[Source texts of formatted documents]
________
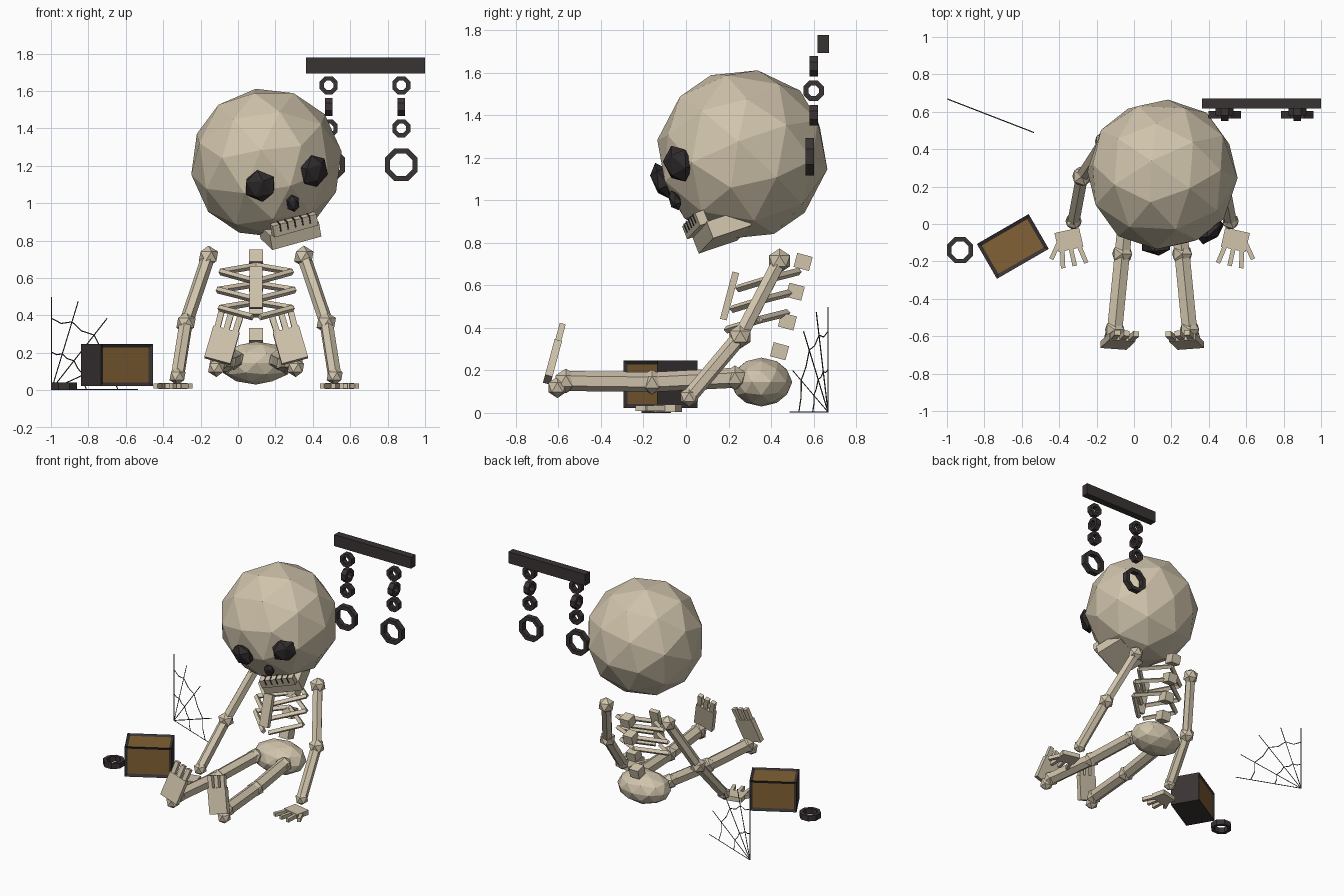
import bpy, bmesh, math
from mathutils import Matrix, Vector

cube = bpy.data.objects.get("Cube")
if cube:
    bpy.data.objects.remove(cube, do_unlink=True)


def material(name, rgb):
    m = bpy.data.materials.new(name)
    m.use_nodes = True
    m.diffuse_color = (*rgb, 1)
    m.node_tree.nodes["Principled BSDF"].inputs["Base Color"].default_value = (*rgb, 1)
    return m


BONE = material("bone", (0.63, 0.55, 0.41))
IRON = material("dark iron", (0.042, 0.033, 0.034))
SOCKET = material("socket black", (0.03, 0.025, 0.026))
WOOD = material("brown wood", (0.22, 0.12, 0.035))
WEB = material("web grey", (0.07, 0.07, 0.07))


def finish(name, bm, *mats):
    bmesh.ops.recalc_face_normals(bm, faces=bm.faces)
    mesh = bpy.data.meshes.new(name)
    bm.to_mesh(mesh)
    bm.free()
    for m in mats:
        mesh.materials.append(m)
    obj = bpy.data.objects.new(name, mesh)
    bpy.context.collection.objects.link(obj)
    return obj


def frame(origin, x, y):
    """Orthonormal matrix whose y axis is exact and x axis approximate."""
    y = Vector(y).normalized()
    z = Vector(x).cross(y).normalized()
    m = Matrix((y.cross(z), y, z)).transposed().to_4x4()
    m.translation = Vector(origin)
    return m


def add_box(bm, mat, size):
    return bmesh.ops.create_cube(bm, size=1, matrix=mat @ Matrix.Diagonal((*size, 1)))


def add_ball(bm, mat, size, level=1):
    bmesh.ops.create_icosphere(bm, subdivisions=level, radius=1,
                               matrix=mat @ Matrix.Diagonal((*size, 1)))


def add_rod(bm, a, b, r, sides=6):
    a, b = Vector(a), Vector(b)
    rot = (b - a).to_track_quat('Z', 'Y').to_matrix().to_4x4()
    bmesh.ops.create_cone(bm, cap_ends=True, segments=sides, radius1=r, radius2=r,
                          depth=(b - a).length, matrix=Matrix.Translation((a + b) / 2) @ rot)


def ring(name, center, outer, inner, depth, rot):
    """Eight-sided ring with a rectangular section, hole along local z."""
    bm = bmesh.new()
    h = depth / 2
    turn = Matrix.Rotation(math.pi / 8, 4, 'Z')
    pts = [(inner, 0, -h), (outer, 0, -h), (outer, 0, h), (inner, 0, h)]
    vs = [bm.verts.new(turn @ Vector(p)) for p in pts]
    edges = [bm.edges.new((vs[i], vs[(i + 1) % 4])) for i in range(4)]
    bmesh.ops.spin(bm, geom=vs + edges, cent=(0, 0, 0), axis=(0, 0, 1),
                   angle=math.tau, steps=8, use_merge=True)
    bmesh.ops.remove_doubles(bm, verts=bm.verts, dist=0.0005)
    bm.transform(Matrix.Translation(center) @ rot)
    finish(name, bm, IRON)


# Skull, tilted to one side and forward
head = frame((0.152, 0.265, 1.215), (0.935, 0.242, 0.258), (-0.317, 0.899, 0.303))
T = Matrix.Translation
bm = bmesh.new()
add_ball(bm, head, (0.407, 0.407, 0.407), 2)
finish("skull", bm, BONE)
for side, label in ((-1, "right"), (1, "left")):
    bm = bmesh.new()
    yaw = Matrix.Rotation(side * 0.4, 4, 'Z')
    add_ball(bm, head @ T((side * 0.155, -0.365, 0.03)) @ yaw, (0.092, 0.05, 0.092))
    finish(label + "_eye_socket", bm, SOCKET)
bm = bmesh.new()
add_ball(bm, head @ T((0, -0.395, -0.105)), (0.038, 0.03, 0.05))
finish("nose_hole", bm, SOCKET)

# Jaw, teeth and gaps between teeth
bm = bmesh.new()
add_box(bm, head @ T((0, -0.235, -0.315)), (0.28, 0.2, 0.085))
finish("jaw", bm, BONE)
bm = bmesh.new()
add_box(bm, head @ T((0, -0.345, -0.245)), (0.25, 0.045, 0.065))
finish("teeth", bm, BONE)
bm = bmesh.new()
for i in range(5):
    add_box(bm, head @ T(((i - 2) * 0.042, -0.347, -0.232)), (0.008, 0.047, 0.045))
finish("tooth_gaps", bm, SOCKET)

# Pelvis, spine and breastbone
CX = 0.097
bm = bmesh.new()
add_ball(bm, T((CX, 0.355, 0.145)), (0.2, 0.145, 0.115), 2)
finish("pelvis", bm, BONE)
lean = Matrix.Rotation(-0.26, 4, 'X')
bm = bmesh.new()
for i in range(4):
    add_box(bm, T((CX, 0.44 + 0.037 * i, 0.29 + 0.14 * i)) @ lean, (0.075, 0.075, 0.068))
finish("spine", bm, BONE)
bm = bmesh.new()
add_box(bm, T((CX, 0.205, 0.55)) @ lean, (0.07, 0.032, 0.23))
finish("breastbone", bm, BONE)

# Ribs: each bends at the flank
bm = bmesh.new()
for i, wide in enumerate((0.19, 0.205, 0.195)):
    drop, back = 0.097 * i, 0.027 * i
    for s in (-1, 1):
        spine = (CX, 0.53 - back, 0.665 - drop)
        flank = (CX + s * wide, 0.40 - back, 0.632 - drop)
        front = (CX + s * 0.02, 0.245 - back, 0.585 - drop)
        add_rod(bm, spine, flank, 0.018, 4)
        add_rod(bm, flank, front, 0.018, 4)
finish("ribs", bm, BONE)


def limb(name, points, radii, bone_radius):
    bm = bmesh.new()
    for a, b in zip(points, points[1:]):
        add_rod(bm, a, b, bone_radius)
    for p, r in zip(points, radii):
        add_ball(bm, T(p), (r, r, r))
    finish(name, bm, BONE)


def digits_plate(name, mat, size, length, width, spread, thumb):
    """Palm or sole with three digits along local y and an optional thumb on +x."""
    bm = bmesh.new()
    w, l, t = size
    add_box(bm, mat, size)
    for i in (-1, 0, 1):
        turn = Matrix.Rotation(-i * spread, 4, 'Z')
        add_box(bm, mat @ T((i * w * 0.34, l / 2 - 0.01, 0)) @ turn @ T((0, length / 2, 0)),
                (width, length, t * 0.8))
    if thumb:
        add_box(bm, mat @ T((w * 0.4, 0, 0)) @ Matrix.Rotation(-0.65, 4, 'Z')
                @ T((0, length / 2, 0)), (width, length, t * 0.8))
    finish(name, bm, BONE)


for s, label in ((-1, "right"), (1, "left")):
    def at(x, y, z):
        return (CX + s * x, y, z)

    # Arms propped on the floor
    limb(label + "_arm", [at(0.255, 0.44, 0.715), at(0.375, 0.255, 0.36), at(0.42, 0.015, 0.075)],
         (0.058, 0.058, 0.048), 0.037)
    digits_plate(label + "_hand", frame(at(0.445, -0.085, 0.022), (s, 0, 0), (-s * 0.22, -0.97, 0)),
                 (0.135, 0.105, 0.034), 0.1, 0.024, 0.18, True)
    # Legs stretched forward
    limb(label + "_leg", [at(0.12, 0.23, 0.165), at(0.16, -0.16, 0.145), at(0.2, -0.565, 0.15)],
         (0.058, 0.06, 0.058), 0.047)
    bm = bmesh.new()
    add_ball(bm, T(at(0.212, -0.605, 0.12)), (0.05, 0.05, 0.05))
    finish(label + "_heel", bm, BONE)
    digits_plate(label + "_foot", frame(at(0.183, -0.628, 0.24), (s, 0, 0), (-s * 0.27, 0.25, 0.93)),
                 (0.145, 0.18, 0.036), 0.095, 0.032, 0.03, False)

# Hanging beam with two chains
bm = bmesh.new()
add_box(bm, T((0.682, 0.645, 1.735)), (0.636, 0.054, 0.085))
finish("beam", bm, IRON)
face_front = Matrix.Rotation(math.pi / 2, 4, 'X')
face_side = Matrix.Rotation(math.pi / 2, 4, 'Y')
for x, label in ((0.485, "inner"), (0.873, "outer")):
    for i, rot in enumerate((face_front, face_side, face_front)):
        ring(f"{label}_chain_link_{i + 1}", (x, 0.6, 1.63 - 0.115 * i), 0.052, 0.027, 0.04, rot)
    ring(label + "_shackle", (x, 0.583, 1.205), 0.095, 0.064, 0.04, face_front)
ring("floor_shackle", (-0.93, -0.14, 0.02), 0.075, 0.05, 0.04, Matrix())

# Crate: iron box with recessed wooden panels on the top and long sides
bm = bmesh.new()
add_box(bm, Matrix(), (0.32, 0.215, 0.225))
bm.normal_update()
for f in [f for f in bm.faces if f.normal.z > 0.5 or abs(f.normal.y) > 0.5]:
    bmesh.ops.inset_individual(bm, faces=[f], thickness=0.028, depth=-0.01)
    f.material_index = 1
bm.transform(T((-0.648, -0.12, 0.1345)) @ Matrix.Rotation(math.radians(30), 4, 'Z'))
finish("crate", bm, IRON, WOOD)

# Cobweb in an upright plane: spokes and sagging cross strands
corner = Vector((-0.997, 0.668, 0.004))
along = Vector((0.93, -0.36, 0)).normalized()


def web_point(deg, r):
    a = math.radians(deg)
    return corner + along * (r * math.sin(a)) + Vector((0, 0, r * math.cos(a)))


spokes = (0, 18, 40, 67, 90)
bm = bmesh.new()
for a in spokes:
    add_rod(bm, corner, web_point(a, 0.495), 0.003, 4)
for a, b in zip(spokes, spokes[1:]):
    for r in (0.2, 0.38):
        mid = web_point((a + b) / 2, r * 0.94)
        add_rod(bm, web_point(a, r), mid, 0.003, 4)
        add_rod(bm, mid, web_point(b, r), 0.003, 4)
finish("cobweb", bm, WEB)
________
* _Requirement_: Repeat word for word the lines above that run from the line containing "T = Matrix.Translation" through the line containing "yaw = Matrix.Rotation(side * 0.4, 4, 'Z')", both ends included, and nothing else.

* _Output below_:
T = Matrix.Translation
bm = bmesh.new()
add_ball(bm, head, (0.407, 0.407, 0.407), 2)
finish("skull", bm, BONE)
for side, label in ((-1, "right"), (1, "left")):
    bm = bmesh.new()
    yaw = Matrix.Rotation(side * 0.4, 4, 'Z')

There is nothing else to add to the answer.